The North Indian roots in the cuisine is rarely visible to the naked eye, but it’s there if you look hard enough in many of the dishes served in banana leaves – a very popular choice in the shops here seems to be oily fish wrapped in a banana leaf, after basted in mustard, mustard oil, chili, turmeric and salt. It’s quite different from the Arabic Mughlai food of vegetables or meat, cooked in terracotta pots, the veg cooked wrapped in rice, salt (surprising!) and clarified butter, with the veg here usually consisting of potatoes, butternut squash, papayas, gourd and okra, and served with green chili and a boiled egg (sometimes shelled!).
Some similarities do exist though, whenever you typically spot a coconut, chickpeas, or a banana blossom in Brick Lane, such as vegetables like cabbage, green peas and potatoes, chopped, finely grated and cooked with spices, lentil (‘dal’), clarified butter and fish and for many of the Bengali sweets you get here! Brick Lane is famous in the country for the sweets they serve, which are just as much rich as the ones you get in Bangladesh.
Apart from the sweet-edition of the brewed drinks, think baked yoghurt, sweet yoghurt, sugarcane juice, date juice!, you have the regular sweets that are awfully sugary but they do taste brilliant. For sweets, you have, what seems to be the local Lane favourite – ‘rasmalai’ (a sweet doused in a sugary syrup), ‘sandesh’ (a dessert with a milk base), your favourite festival sweet, cotton candy, what looks like an interesting spin on the ‘pretzel’ – ‘jilapi’, a popular treat during celebrations of the sorts of weddings ‘zarda’, which is basically a sweet, coloured rice-based dish, ‘chômchôm’ which apparently originated in the same district in Bangladesh that spurns out their famous ‘saris’, a local emblem of sorts recently recognized by UNESCO as a national heritage, and ofcourse ‘pitha’ which is a favourite in the Lane during cold seasons.

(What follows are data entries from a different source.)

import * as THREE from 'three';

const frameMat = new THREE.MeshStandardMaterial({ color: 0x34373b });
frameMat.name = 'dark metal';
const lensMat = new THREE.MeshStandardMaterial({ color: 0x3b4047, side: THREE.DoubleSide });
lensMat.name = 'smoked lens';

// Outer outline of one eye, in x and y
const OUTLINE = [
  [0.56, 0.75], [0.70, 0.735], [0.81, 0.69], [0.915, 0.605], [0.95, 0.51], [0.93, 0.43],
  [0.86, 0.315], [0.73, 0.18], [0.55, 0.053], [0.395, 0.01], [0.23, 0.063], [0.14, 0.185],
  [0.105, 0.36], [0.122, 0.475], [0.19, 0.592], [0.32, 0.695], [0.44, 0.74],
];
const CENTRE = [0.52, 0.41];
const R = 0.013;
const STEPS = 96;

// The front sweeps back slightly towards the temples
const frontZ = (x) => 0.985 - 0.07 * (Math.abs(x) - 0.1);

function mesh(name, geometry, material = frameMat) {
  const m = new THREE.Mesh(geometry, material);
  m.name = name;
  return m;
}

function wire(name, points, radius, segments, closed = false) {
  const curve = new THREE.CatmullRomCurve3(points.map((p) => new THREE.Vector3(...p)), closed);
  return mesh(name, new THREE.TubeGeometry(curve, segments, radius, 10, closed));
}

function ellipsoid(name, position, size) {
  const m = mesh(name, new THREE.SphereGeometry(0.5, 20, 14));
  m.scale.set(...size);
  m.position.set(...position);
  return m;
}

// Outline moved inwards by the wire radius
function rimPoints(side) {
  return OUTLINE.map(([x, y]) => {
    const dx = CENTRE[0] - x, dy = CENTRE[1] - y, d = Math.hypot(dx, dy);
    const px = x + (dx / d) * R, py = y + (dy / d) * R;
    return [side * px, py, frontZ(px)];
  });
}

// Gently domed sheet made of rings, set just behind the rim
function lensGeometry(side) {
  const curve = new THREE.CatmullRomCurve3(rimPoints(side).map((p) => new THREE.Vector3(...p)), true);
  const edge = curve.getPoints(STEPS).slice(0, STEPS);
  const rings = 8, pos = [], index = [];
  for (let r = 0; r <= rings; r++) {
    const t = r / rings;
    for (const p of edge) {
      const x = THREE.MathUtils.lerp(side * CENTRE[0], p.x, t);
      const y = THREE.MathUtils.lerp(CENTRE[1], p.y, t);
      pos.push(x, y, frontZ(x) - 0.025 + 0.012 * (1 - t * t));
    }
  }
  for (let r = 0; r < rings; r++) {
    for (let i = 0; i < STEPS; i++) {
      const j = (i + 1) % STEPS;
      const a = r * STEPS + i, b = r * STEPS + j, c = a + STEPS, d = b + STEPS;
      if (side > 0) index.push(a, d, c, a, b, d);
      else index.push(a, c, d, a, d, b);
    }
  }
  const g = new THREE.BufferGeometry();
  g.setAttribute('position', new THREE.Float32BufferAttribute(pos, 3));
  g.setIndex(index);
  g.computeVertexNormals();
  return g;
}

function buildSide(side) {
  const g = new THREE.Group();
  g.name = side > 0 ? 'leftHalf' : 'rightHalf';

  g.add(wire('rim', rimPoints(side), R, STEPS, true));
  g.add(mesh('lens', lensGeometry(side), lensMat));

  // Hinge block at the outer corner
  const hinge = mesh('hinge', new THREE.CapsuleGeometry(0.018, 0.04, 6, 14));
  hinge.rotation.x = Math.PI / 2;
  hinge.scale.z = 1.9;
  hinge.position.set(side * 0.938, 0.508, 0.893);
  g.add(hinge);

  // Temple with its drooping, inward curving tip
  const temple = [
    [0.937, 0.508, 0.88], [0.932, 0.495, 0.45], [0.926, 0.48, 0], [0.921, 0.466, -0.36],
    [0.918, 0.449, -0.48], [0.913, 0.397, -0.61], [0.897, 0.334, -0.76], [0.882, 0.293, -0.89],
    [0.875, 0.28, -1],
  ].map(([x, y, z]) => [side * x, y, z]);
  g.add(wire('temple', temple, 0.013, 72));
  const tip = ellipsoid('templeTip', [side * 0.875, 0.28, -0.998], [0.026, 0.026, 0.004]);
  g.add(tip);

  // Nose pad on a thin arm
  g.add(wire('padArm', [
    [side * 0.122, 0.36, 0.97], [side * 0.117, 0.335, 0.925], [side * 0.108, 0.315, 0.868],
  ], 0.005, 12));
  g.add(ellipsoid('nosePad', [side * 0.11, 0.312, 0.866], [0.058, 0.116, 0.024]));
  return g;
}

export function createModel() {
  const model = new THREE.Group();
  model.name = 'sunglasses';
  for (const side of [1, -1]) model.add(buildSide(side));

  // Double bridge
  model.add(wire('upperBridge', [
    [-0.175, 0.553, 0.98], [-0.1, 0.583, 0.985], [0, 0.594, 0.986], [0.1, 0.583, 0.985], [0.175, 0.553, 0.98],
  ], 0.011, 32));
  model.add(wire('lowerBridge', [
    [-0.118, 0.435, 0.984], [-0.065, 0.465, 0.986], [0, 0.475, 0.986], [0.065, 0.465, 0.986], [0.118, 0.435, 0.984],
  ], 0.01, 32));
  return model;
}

When you want to sample exotic cuisine this fall, Brick Lane is the place to go, this is the coolest place in town to try out food very different to the kinds we usually have, along with some much-treasured favourites. Traditions dictate in Bangladesh, that the style of eating during weddings or any important or eloquent celebratory functions, to be entirely different from those in practice everyday in homes across the country but no matter where you look, you will find flat breads, rice, spicy food, usually for the various kinds of meat, pickles as appetisers, which are sometimes exchanged with numerous brewed drinks, and sweets, to be widely-regarded as staple foods.